Michael Van Winkle argues that the Internet’s weblogs represent Hayek’s concept of spontaneous order.

We’ve all heard critics of the Internet claim that, because no one “controls” it, no one can control it from disseminating the most outrageous rumors and conspiracies. A similar critique was leveled at Hayek’s arguments about markets: Sure, markets (spontaneous systems) can deliver food at reasonable prices, but advertising and marketing often mislead people about which foods they should buy.

…Slowly but surely a loose network of bloggers is sometimes beating the designed, controlled systems of checks and balances at deciphering what’s true and what’s not. This is exactly what Hayek would’ve predicted.

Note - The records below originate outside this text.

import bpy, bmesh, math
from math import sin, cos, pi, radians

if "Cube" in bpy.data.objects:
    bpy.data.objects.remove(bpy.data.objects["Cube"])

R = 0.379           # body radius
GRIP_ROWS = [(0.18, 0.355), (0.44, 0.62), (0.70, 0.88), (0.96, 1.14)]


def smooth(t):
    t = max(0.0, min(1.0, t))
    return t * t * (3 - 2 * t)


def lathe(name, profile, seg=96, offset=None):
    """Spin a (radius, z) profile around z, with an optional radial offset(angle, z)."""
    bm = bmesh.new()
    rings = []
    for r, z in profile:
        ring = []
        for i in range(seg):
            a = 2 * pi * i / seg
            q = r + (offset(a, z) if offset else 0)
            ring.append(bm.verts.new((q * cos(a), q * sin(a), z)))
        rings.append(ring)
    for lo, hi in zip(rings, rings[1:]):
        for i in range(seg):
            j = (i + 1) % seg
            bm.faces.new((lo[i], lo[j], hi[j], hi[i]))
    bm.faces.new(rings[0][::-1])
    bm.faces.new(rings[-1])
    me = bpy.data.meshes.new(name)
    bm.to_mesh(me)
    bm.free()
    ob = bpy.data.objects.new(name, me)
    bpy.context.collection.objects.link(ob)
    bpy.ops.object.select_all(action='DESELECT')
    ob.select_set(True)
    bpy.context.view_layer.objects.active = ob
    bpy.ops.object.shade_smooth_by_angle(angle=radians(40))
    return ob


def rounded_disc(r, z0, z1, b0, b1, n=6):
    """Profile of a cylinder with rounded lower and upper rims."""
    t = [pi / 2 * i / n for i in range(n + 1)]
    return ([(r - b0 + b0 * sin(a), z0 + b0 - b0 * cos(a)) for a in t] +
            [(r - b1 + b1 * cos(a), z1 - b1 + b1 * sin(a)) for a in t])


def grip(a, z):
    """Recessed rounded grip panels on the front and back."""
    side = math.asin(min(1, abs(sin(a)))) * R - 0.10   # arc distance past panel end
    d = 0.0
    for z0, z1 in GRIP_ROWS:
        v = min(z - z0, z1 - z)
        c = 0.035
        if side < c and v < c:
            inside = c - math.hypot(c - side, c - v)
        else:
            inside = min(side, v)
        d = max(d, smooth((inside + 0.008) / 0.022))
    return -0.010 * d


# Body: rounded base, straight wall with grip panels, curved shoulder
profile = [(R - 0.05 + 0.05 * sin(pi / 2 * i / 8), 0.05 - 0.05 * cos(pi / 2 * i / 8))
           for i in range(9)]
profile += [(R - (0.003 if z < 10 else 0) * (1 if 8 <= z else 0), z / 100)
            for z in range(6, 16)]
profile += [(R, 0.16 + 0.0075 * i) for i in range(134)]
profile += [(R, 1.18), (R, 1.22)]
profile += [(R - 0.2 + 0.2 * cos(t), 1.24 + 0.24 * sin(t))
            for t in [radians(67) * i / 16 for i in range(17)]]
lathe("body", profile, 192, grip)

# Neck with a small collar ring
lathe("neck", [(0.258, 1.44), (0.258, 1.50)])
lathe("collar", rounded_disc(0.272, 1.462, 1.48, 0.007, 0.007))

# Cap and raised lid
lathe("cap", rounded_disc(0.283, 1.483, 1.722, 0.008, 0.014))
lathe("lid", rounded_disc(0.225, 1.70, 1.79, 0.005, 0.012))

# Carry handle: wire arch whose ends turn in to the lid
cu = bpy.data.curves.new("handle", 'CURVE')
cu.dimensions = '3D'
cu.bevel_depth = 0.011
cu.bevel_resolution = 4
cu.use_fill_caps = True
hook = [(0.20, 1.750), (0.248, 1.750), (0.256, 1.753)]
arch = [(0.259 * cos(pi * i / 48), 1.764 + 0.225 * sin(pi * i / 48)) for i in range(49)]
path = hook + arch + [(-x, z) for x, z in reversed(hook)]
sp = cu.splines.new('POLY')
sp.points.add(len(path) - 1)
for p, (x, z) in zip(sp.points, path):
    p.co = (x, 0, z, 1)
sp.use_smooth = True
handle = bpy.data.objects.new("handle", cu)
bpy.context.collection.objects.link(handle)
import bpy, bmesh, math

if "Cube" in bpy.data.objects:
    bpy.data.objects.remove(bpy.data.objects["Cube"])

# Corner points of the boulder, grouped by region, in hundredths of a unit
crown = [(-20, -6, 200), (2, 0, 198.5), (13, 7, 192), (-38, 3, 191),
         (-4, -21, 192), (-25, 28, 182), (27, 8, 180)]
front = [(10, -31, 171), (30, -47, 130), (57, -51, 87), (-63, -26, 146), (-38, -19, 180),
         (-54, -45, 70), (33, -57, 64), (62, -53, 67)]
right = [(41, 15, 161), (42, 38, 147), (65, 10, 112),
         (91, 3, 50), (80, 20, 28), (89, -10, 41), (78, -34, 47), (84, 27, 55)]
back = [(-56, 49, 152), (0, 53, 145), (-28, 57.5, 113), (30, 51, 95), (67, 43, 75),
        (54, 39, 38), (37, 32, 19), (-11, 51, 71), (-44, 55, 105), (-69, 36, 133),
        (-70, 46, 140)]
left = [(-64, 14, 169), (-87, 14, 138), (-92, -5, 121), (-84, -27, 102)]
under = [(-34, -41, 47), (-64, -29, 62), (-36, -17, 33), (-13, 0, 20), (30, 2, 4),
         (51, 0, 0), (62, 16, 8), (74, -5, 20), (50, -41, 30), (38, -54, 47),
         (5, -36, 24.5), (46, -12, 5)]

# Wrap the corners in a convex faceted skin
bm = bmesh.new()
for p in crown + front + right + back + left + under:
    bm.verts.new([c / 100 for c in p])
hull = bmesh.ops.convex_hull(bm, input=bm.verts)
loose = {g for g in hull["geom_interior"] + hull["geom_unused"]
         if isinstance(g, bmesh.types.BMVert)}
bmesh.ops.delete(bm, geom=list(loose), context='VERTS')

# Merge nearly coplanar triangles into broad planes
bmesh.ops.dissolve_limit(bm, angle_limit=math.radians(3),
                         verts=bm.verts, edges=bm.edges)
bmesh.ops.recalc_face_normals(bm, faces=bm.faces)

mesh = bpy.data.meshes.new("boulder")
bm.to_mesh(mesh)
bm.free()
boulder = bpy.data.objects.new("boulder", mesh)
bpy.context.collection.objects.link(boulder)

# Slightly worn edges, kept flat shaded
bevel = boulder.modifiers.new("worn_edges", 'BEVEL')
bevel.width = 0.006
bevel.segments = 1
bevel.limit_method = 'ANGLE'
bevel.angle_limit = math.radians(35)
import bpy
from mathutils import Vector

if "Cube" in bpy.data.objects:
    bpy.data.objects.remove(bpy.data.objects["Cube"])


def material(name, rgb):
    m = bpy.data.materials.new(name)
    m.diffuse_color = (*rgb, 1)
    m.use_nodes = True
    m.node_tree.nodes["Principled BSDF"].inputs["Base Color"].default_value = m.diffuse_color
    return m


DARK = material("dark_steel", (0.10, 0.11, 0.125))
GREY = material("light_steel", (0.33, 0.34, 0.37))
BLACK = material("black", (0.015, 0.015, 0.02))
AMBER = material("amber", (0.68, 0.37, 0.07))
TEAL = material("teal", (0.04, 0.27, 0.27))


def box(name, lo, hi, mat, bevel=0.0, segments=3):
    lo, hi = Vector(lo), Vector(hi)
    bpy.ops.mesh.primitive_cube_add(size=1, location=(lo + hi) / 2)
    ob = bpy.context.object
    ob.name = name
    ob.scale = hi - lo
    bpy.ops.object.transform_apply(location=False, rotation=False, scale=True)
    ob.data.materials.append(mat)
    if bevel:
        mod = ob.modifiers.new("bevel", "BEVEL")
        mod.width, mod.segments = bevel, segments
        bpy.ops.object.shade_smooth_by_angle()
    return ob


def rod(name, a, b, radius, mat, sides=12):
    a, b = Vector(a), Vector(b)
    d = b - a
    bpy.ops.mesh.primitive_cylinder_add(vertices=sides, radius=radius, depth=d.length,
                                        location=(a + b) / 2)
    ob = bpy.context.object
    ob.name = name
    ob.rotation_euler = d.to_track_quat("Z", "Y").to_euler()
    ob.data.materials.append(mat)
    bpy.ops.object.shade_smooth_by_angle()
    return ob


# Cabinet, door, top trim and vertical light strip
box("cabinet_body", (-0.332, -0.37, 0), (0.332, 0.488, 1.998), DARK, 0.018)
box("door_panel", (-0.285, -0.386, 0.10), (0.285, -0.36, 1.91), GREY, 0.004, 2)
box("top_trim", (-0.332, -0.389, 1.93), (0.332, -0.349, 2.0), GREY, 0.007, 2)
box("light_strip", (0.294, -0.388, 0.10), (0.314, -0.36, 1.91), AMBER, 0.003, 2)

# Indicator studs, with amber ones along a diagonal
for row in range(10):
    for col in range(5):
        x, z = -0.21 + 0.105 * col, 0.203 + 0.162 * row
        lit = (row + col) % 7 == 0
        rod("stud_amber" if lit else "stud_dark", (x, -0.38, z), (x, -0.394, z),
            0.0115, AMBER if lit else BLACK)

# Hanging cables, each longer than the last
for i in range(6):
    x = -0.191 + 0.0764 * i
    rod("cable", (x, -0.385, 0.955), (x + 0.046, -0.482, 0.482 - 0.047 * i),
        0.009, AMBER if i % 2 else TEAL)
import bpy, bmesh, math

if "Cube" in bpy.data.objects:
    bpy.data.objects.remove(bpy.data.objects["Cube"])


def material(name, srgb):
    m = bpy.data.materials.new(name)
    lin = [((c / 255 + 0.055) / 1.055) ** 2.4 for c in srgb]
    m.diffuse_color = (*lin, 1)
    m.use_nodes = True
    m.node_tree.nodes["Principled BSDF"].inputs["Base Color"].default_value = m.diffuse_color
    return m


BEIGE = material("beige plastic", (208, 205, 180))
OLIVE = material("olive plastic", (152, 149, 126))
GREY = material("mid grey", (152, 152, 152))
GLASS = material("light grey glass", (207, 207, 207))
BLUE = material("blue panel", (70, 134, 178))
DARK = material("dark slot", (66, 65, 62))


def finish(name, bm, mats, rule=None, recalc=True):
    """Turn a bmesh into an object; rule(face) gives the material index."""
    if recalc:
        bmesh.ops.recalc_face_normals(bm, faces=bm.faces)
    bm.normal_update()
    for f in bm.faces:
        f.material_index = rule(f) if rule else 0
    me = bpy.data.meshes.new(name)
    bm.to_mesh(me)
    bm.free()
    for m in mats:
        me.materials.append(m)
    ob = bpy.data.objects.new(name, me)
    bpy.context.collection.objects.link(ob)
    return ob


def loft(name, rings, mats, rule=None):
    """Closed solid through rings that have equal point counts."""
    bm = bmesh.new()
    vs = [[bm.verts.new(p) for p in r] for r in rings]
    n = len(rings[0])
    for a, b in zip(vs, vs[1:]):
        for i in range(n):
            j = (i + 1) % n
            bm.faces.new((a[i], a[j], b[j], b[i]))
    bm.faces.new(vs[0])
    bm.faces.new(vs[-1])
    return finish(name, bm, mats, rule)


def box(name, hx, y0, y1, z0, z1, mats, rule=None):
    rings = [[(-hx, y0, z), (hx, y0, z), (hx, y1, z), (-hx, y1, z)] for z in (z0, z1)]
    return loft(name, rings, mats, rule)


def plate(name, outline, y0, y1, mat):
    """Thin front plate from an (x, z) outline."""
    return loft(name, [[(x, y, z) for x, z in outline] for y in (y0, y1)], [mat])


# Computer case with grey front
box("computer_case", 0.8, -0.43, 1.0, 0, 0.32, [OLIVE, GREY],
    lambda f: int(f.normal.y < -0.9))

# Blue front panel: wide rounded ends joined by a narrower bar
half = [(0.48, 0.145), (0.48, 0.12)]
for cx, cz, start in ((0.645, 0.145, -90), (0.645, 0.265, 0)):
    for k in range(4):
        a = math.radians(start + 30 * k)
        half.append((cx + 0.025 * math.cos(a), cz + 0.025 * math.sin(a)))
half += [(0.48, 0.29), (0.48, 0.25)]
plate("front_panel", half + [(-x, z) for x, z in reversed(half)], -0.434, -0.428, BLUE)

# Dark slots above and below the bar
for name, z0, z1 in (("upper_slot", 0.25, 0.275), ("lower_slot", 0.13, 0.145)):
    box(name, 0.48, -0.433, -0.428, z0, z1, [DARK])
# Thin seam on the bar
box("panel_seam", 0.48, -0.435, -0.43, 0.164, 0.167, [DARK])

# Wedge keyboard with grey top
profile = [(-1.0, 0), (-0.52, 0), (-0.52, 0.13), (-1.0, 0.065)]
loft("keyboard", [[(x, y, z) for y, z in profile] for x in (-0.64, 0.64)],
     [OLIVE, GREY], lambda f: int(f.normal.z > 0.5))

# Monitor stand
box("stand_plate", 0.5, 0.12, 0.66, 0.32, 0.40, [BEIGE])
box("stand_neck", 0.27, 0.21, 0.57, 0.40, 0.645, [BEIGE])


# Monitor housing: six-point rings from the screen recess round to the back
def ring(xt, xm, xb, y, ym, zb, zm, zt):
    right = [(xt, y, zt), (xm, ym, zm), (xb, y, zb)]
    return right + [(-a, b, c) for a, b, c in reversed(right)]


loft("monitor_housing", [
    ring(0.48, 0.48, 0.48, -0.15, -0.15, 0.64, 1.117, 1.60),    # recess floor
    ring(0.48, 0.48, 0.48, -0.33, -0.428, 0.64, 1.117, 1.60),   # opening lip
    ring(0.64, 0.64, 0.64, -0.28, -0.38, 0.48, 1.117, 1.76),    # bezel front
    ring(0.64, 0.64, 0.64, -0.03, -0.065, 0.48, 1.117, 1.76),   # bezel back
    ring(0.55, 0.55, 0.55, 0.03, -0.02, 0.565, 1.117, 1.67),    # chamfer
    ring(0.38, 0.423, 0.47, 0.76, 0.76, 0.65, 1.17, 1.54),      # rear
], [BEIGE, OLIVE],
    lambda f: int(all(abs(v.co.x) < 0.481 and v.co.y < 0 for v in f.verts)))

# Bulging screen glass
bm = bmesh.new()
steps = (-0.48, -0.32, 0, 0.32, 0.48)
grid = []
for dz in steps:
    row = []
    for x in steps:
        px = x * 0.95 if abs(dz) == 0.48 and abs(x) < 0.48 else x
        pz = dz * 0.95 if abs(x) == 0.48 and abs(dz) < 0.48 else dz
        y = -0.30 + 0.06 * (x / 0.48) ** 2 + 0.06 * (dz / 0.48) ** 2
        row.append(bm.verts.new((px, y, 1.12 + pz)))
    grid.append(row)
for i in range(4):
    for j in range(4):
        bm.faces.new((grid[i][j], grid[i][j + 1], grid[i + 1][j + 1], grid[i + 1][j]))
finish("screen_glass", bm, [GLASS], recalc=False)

I do not think that I would have ever developed an appreciation for Hayek were it not for the Internet. Just over ten years ago, as I contemplated leaving a secure job to start an Internet business, I studied the Internet and gained an understanding of how its decentralized architecture works. The analogy between the Internet’s architecture and Hayek’s view of markets is what made Hayek accessible to me.

For Discussion. In what ways does the Internet facilitate decentralizes markets?